“Concerns about non-performing assets are rising with some of the companies that raised money from private debt funds being severely affected by the pandemic,” the July 20 report said, pointing out that NPS “needs to review private debt strategies to take into account a credit cycle downturn.”
The South Korean state pension fund began investing in private debt in developed markets late last year, with a focus on direct lending strategies where fund managers extend senior secured loans to companies.
NPS so far has had little incentive to consider allocation to private debt because private equity strategies account for most of the fund’s benchmark for private investments. But its approach changed when the pension scheme adopted a tactical asset allocation program last spring to invest in a diverse range of global alternative assets in search of higher returns.
The private debt market has grown rapidly since the 2009 global financial crisis, especially in the US and European countries where banks retreated from the lending space to reduce their risk and meet stronger capital adequacy requirements.
Global institutional investors have increased their allocation to private debt because it is considered less correlated to public market securities and also offers higher returns than traditional fixed income investments. However, the asset class “has not gone through a major shock such as the global financial crisis to understand its performance during the overall market downturn,” the report said.
The report said NPS should choose fund managers with considerable experience in private debt investing throughout credit cycles.
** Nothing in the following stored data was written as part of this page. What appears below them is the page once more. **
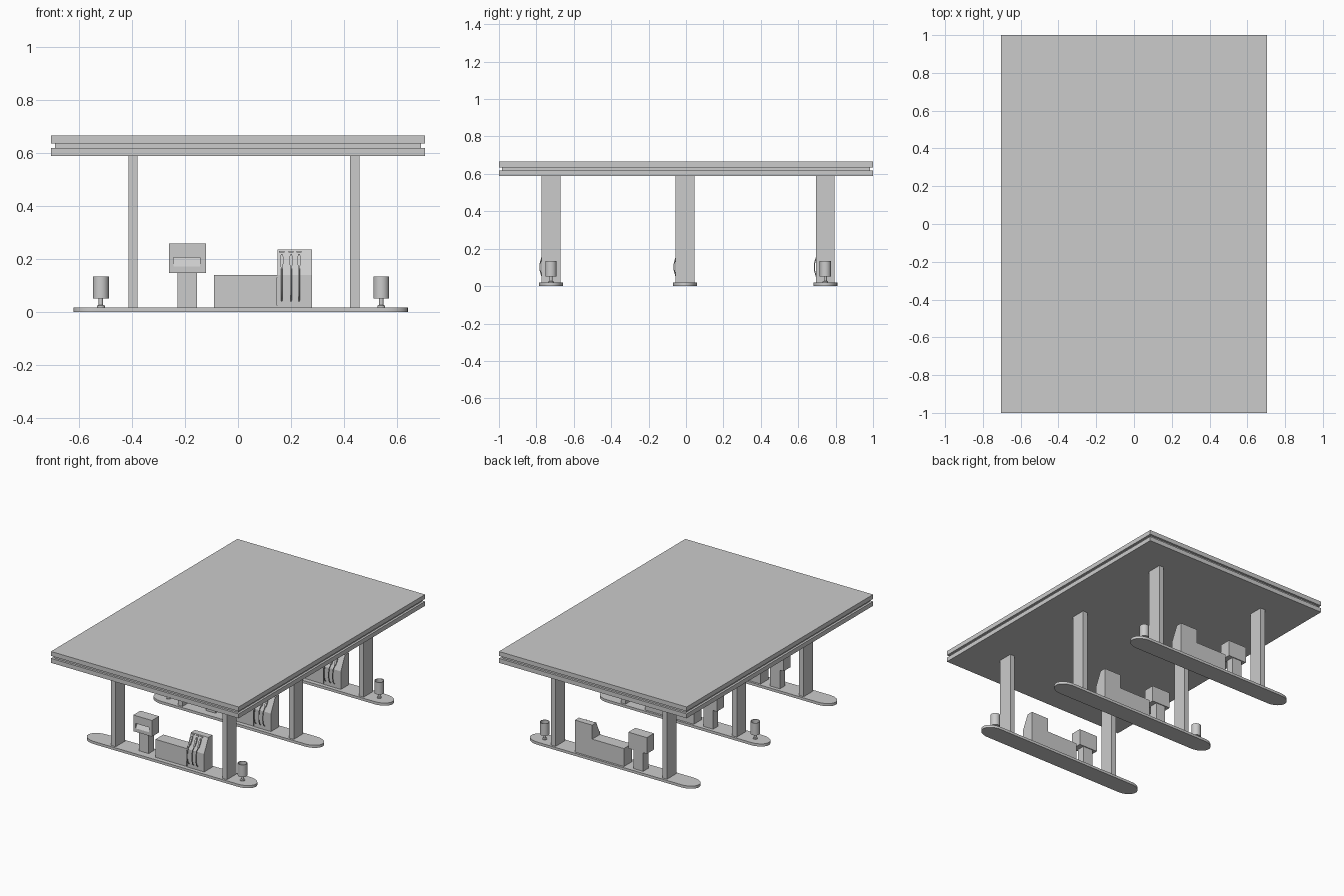
import bpy, bmesh, math
from mathutils import Vector

if "Cube" in bpy.data.objects:
    bpy.data.objects.remove(bpy.data.objects["Cube"])


def mesh_object(name, bm):
    bmesh.ops.recalc_face_normals(bm, faces=bm.faces)
    me = bpy.data.meshes.new(name)
    bm.to_mesh(me)
    bm.free()
    ob = bpy.data.objects.new(name, me)
    bpy.context.collection.objects.link(ob)
    return ob


def prism(name, pts, offset):
    """Extrude a closed 3D outline along an offset vector."""
    bm = bmesh.new()
    f = bm.faces.new([bm.verts.new(p) for p in pts])
    ext = bmesh.ops.extrude_face_region(bm, geom=[f])
    verts = [g for g in ext["geom"] if isinstance(g, bmesh.types.BMVert)]
    bmesh.ops.translate(bm, vec=Vector(offset), verts=verts)
    return mesh_object(name, bm)


def box(name, x0, x1, y0, y1, z0, z1):
    return prism(name, [(x0, y0, z0), (x1, y0, z0), (x1, y1, z0), (x0, y1, z0)], (0, 0, z1 - z0))


def yz_prism(name, x0, x1, profile):
    return prism(name, [(x0, y, z) for y, z in profile], (x1 - x0, 0, 0))


def smooth(ob):
    bpy.ops.object.select_all(action='DESELECT')
    ob.select_set(True)
    bpy.context.view_layer.objects.active = ob
    bpy.ops.object.shade_smooth_by_angle(angle=math.radians(35))


def lathe(name, x, y, profile, n=24):
    """Revolve an (r, z) profile that starts and ends on the axis."""
    bm = bmesh.new()
    vs = [bm.verts.new((x + r, y, z)) for r, z in profile]
    es = [bm.edges.new(p) for p in zip(vs, vs[1:])]
    bmesh.ops.spin(bm, geom=vs + es, cent=(x, y, 0), axis=(0, 0, 1), angle=math.tau, steps=n)
    bmesh.ops.remove_doubles(bm, verts=bm.verts, dist=1e-5)
    smooth(mesh_object(name, bm))


def tube(name, pts, r):
    cu = bpy.data.curves.new(name, 'CURVE')
    cu.dimensions = '3D'
    cu.bevel_depth = r
    cu.bevel_resolution = 2
    cu.use_fill_caps = True
    sp = cu.splines.new('POLY')
    sp.points.add(len(pts) - 1)
    for p, co in zip(sp.points, pts):
        p.co = (*co, 1)
    ob = bpy.data.objects.new(name, cu)
    bpy.context.collection.objects.link(ob)


# Canopy: two slabs with a recessed band between them
box("canopy_lower_slab", -.705, .705, -1, 1, .588, .618)
box("canopy_recess_band", -.69, .69, -.985, .985, .618, .635)
box("canopy_upper_slab", -.705, .705, -1, 1, .635, .665)


def island(c, bin_x):
    # Raised island with rounded ends
    pts = []
    for s in (1, -1):
        for i in range(17):
            a = -math.pi / 2 + math.pi * i / 16
            pts.append((.01 + s * (.54 + .09 * math.cos(a)), c + s * .064 * math.sin(a), 0))
    smooth(prism("island_base", pts, (0, 0, .018)))

    # Canopy columns
    for x in (-.396, .44):
        box("canopy_column", x - .0175, x + .0175, c - .05, c + .05, .018, .59)

    # Payment terminal: post and head with a slanted recess in the front
    box("terminal_post", -.228, -.155, c - .015, c + .04, .018, .15)
    y0, y1 = c - .03, c + .046
    for xa, xb in ((-.26, -.243), (-.143, -.12)):
        box("terminal_head_side", xa, xb, y0, y1, .148, .258)
    yz_prism("terminal_head", -.243, -.143, [
        (y0, .148), (y0, .172), (y0 + .022, .205), (y0, .205), (y0, .258), (y1, .258), (y1, .148)])

    # Pump: low cabinet and taller tower with a sloped upper front
    yf, yb = c - .038, c + .05
    box("pump_cabinet", -.09, .148, yf + .003, yb, .018, .14)
    yz_prism("pump_tower", .148, .278, [
        (yf, .018), (yf, .14), (yf + .045, .235), (yb, .235), (yb, .018)])

    def front(z):
        return yf + max(0, z - .14) * .045 / .095

    # Nozzles, holder caps and hanging hoses
    for x in (.165, .2, .23):
        prism("nozzle_holder", [(x + dx, front(z) + .004, z) for dx, z in
                                ((-.01, .224), (.01, .224), (.01, .231), (-.01, .231))], (0, -.012, 0))
        prism("nozzle", [(x + dx, front(z) - .001, z) for dx, z in
                         ((-.003, .165), (.003, .165), (.006, .185), (.006, .208),
                          (.003, .218), (-.003, .218), (-.006, .208), (-.006, .185))], (0, -.011, 0))
        tube("hose", [(x, front(.17) - .006, .17), (x, yf - .012, .15), (x, yf - .02, .12),
                      (x, yf - .02, .085), (x, yf - .012, .055), (x, yf + .002, .042)], .0028)
    # Side trim strip where tower meets cabinet
    box("pump_trim", .145, .151, yf - .004, yf + .006, .025, .13)

    # Litter bin on a short pole, open at the top
    z = .018
    lathe("litter_bin", bin_x, c, [
        (0, z), (.015, z), (.015, .024), (.008, .027), (.008, .052), (.03, .052),
        (.03, .135), (.026, .135), (.026, .11), (0, .11)])


for c, bin_x in ((-.722, .54), (-.005, -.517), (.745, .54)):
    island(c, bin_x)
It also stressed that the fund’s offshore private debt portfolio should focus on lowering downside risks with greater exposure to sectors less sensitive to business cycles. (Reporting by Hee-yeon Han)